Look through the material below and report every line that includes "name".

** RECORDS FOR THIS EXERCISE follows **

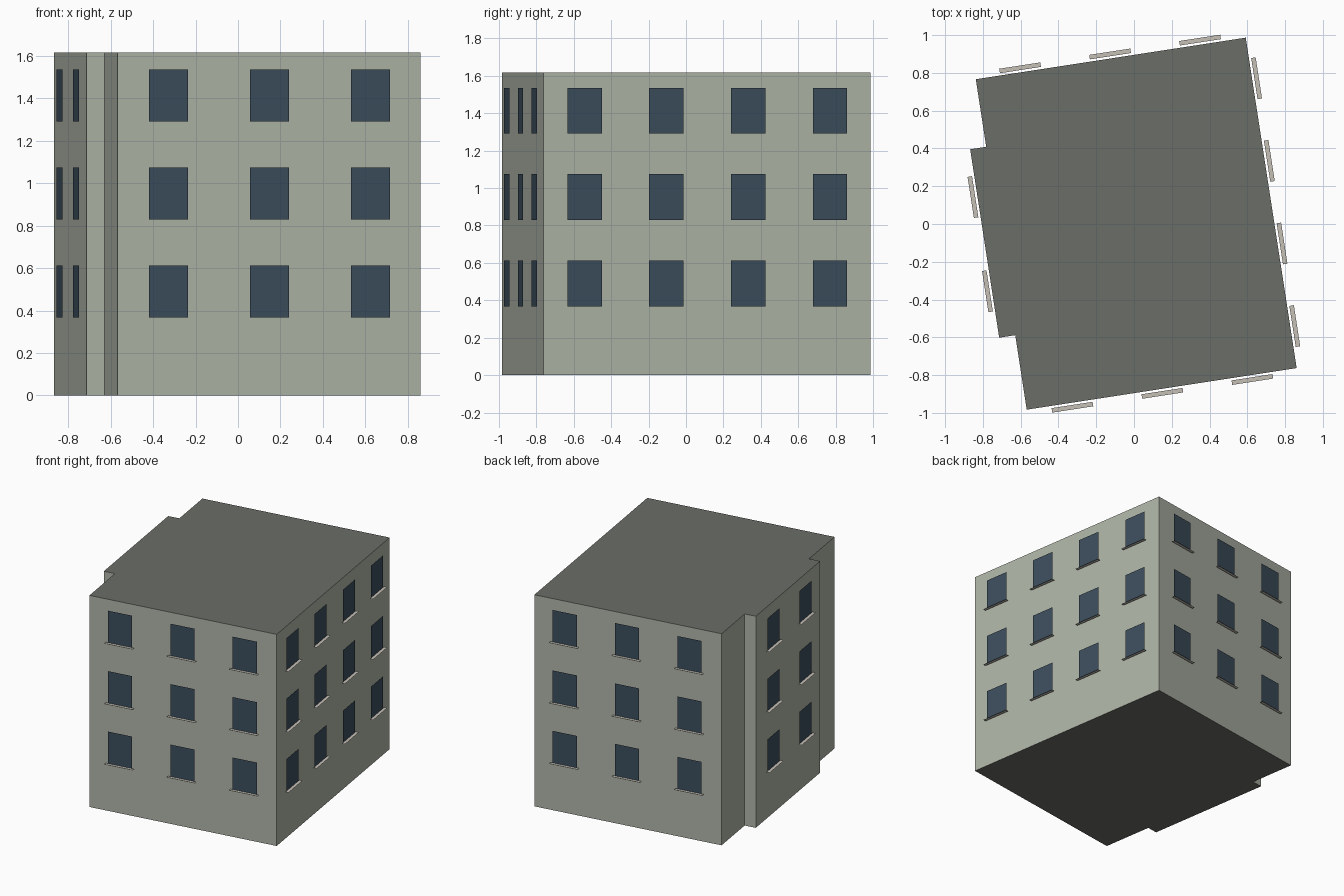
import bpy, bmesh
from math import radians
from mathutils import Matrix, Vector

if "Cube" in bpy.data.objects:
    bpy.data.objects.remove(bpy.data.objects["Cube"])

ROT = Matrix.Rotation(radians(8.76), 4, 'Z')
H = 1.617                                   # building height
X0, X1, Y = -0.711, 0.735, 0.885            # main block in its own axes
BX, BY0, BY1 = -0.797, -0.486, 0.523        # shallow bay on the left side
FLOORS = (0.368, 0.830, 1.292)              # window bottoms
WIN_W, WIN_H = 0.186, 0.244
SILL_W, GAP, SILL_OUT = 0.220, 0.012, 0.036


def material(name, rgb):
    m = bpy.data.materials.new(name)
    m.diffuse_color = (*rgb, 1)
    m.use_nodes = True
    m.node_tree.nodes["Principled BSDF"].inputs["Base Color"].default_value = m.diffuse_color
    return m


WALL = material("wall_paint", (0.43, 0.46, 0.39))
ROOF = material("roof_grey", (0.147, 0.153, 0.136))
GLASS = material("window_glass", (0.045, 0.076, 0.107))
STONE = material("sill_stone", (0.56, 0.53, 0.47))


def add_object(name, bm, mats):
    me = bpy.data.meshes.new(name)
    bm.transform(ROT)
    bm.to_mesh(me)
    bm.free()
    for m in mats:
        me.materials.append(m)
    ob = bpy.data.objects.new(name, me)
    bpy.context.collection.objects.link(ob)
    return ob


def quad(bm, *pts):
    bm.faces.new([bm.verts.new(p) for p in pts])


# Building body: footprint extruded upward, dark roof and underside
outline = [(X0, -Y), (X1, -Y), (X1, Y), (X0, Y),
           (X0, BY1), (BX, BY1), (BX, BY0), (X0, BY0)]
bm = bmesh.new()
base = bm.faces.new([bm.verts.new((x, y, 0)) for x, y in outline])
top = bmesh.ops.extrude_face_region(bm, geom=[base], use_keep_orig=True)["geom"]
bmesh.ops.translate(bm, vec=(0, 0, H),
                    verts=[g for g in top if isinstance(g, bmesh.types.BMVert)])
bmesh.ops.recalc_face_normals(bm, faces=bm.faces)
for f in bm.faces:
    f.material_index = 1 if abs(f.normal.z) > 0.5 else 0
add_object("building_body", bm, [WALL, ROOF])

# Windows and flat sills, evenly spaced along each wall
facades = {
    "front": ((X0, -Y), (X1, -Y), 3),
    "right": ((X1, -Y), (X1, Y), 4),
    "back": ((X1, Y), (X0, Y), 3),
    "left": ((BX, BY1), (BX, BY0), 2),
}
for side, (a, b, count) in facades.items():
    a, b = Vector((*a, 0)), Vector((*b, 0))
    along = (b - a).normalized()
    out = Vector((along.y, -along.x, 0))
    panes, sills = bmesh.new(), bmesh.new()
    for i in range(count):
        for z in FLOORS:
            c = a.lerp(b, (i + 0.5) / count) + out * GAP + Vector((0, 0, z))
            w, s = along * WIN_W / 2, along * SILL_W / 2
            up, deep = Vector((0, 0, WIN_H)), out * (SILL_OUT - GAP)
            quad(panes, c - w, c + w, c + w + up, c - w + up)
            quad(sills, c - s, c - s + deep, c + s + deep, c + s)
    add_object(side + "_windows", panes, [GLASS])
    add_object(side + "_sills", sills, [STONE])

** End of RECORDS FOR THIS EXERCISE **

TASK OUTPUT:
def material(name, rgb):
    m = bpy.data.materials.new(name)
def add_object(name, bm, mats):
    me = bpy.data.meshes.new(name)
    ob = bpy.data.objects.new(name, me)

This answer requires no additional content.